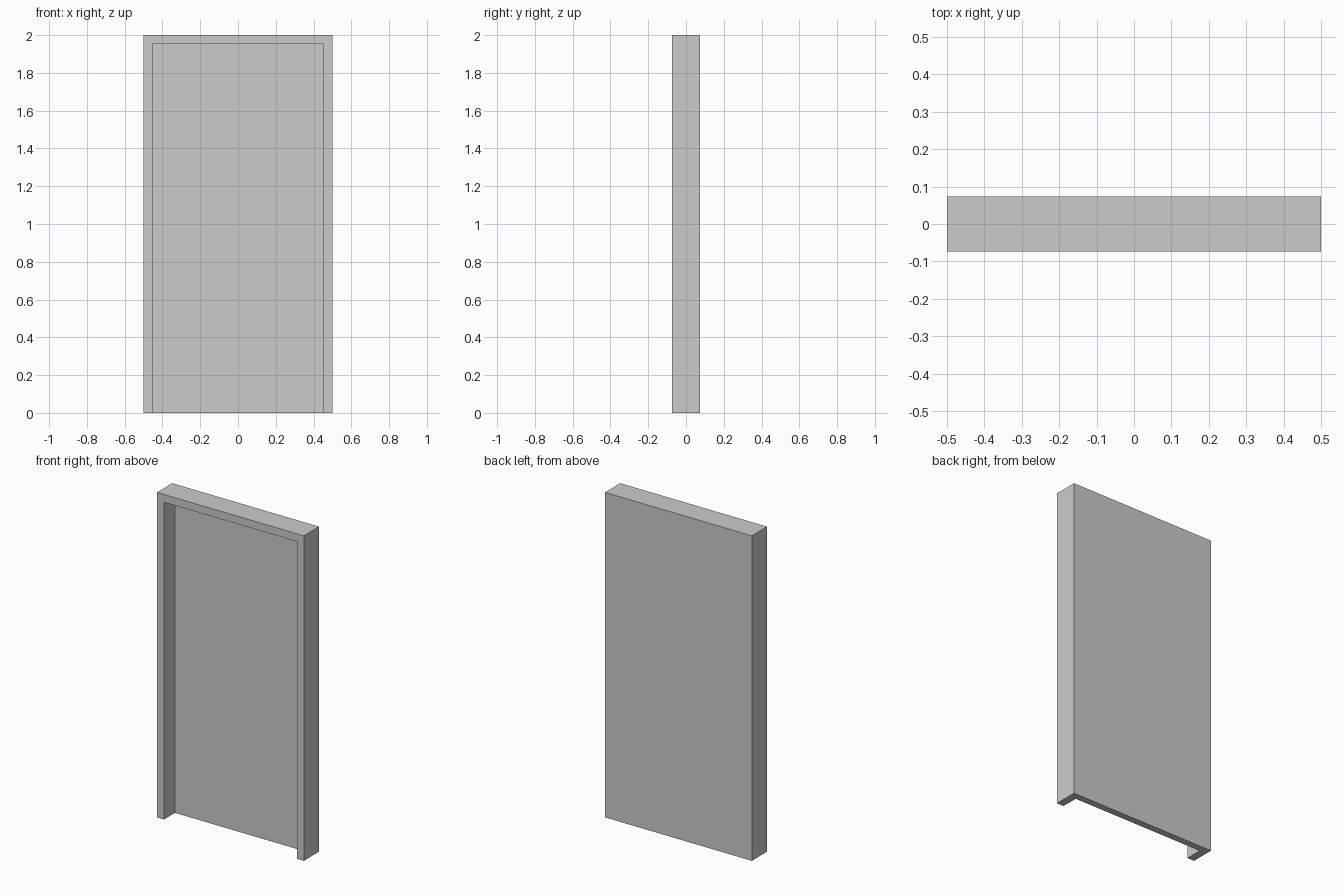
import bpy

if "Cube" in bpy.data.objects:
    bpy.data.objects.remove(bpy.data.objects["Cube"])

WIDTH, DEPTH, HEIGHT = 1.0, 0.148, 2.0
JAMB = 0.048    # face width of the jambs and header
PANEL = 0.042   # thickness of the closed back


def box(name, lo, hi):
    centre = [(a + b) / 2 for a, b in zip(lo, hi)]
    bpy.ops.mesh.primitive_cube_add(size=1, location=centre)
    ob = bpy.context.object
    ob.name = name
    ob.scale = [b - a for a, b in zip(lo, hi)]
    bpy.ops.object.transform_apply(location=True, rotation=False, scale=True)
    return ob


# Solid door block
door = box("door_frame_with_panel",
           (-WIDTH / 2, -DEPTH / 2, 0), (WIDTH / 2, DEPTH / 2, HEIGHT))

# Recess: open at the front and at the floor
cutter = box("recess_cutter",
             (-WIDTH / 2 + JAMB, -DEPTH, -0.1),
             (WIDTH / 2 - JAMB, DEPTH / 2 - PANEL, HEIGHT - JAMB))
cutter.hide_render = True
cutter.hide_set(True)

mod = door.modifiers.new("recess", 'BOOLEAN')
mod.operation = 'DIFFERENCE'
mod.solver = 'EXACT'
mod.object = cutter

--*--

Nothing but the lines from the one holding "ob.scale = [b" to the end of the entries should be output, each exactly as it appears.

**WRITTEN RESPONSE**
    ob.scale = [b - a for a, b in zip(lo, hi)]
    bpy.ops.object.transform_apply(location=True, rotation=False, scale=True)
    return ob


# Solid door block
door = box("door_frame_with_panel",
           (-WIDTH / 2, -DEPTH / 2, 0), (WIDTH / 2, DEPTH / 2, HEIGHT))

# Recess: open at the front and at the floor
cutter = box("recess_cutter",
             (-WIDTH / 2 + JAMB, -DEPTH, -0.1),
             (WIDTH / 2 - JAMB, DEPTH / 2 - PANEL, HEIGHT - JAMB))
cutter.hide_render = True
cutter.hide_set(True)

mod = door.modifiers.new("recess", 'BOOLEAN')
mod.operation = 'DIFFERENCE'
mod.solver = 'EXACT'
mod.object = cutter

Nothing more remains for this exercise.